It’s a brand saying “this for you – if you like it come back, tell your friends – no obligations.”
It’s a giving relationship that brands have to be confident and committed to. It takes time to establish and build out your cultural values into viable and engaging content – but a path well worth considering in this age of earned media and social recommendation.
The value in considering a more cultural approach to marketing and investing in the ‘space before the brand’ builds a framework for a longer lasting relationship with your customers.
We are after all cultural animals and we thrive in good relationships.
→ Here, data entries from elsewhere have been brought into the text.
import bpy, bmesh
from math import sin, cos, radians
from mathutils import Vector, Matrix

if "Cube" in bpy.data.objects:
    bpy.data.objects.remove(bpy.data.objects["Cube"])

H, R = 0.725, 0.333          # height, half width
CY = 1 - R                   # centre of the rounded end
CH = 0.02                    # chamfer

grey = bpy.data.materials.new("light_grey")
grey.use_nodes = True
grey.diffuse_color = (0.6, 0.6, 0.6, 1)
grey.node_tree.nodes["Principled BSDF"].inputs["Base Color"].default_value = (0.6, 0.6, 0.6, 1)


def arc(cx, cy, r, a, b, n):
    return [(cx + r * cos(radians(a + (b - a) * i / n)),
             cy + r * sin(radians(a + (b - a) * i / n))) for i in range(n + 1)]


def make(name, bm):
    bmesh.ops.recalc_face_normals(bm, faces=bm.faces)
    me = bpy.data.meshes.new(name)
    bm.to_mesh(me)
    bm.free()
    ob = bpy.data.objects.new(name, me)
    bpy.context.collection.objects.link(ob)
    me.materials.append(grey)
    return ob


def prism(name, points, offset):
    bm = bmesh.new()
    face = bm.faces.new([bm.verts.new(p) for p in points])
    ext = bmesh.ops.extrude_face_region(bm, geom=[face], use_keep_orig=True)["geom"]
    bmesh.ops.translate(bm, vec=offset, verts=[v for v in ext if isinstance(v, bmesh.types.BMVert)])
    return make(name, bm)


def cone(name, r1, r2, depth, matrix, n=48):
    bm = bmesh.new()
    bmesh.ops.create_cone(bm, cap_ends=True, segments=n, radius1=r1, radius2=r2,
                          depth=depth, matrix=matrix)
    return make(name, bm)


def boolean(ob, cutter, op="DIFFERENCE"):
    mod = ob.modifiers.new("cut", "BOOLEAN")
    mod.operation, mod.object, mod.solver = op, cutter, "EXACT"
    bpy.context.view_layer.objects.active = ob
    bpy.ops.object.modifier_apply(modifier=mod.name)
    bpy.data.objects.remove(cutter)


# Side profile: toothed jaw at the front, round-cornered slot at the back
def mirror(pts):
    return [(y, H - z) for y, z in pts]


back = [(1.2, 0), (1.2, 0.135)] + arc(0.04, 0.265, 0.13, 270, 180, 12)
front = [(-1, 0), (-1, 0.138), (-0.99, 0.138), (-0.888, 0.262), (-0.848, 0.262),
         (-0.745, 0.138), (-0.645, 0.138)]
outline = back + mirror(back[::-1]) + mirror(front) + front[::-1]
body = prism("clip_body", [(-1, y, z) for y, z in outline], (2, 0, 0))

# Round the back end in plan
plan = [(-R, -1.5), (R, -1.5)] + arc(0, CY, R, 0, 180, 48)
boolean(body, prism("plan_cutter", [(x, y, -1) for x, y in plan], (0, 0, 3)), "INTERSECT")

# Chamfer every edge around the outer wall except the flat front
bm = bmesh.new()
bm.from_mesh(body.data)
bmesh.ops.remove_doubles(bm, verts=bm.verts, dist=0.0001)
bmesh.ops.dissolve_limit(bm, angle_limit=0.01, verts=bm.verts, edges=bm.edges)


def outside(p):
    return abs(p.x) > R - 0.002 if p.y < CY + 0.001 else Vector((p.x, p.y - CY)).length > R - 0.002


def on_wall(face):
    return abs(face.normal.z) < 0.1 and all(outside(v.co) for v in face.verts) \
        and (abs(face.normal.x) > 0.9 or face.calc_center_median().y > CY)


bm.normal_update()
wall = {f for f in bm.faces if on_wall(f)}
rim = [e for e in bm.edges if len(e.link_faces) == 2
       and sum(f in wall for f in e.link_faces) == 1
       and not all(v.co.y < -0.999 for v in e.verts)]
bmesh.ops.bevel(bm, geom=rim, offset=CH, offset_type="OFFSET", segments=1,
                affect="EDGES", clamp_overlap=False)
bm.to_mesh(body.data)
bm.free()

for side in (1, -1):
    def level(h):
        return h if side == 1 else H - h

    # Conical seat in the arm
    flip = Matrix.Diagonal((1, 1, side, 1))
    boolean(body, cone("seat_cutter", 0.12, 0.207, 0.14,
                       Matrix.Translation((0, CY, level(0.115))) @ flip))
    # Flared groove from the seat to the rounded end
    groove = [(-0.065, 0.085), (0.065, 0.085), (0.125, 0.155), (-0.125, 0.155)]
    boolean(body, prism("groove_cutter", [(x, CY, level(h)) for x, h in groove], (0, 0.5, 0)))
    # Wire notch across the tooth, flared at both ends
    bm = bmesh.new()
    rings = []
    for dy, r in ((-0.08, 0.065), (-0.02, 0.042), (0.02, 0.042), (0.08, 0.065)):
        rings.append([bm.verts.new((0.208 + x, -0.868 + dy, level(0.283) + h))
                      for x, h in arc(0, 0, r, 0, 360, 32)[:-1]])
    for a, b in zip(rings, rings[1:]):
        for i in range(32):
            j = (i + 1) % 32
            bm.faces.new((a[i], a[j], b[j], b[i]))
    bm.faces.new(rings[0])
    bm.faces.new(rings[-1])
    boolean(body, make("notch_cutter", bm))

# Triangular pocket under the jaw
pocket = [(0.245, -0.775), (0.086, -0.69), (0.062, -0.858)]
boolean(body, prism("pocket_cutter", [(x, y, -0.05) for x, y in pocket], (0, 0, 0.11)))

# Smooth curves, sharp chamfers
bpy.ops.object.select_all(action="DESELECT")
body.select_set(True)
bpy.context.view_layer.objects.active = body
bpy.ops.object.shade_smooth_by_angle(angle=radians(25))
How often we tap into stories of brands embarking in stretches and extensions into new, unexplored and brand-dangerous territories, such as entry price offers? It happens far too frequently in the Fashion world: the recent crisis which starting hitting few years ago and is persistingly embracing the Fashion & Lifestyle world in a deadly hug has pushed so many brands far away from their core values, from their true personality and from their valued consumer basis, desperately searching for business opportunities "down there", where prices are low, with flaming new entry price series.
Well the following story, one of true and authentic brand protection and enhancement comes from german luxury car manufacturer Porsche: never dilute your brand, alienating your consumers, were this to cost giving up plans for new segments and categories to be attacked, whenever these do not sit in your core values and personality territory.
And here's the story.
German sports car manufacturer Porsche - owned for 49.9% of its core business by Europe's largest auto maker Volkswagen - has dropped plans to build a two-seater vehicle which would have been smaller and cheaper than its Boxster model, Stuttgarter Zeitung reported on Saturday, citing Chief Executive Officer Matthias Müller.
Such plans would risk diluting the brand and alienate traditional customers, according to Mr Müller:
“We would do no good to the brand if we were to lose traditional Porsche customers” by pursuing a smaller Boxster model, the CEO was quoted as saying in an interview.
Mr Müller said Porsche also has no immediate plans to develop a smaller version of its four-door Panamera sedan, though he indicated that such a model could become an option in five or six years.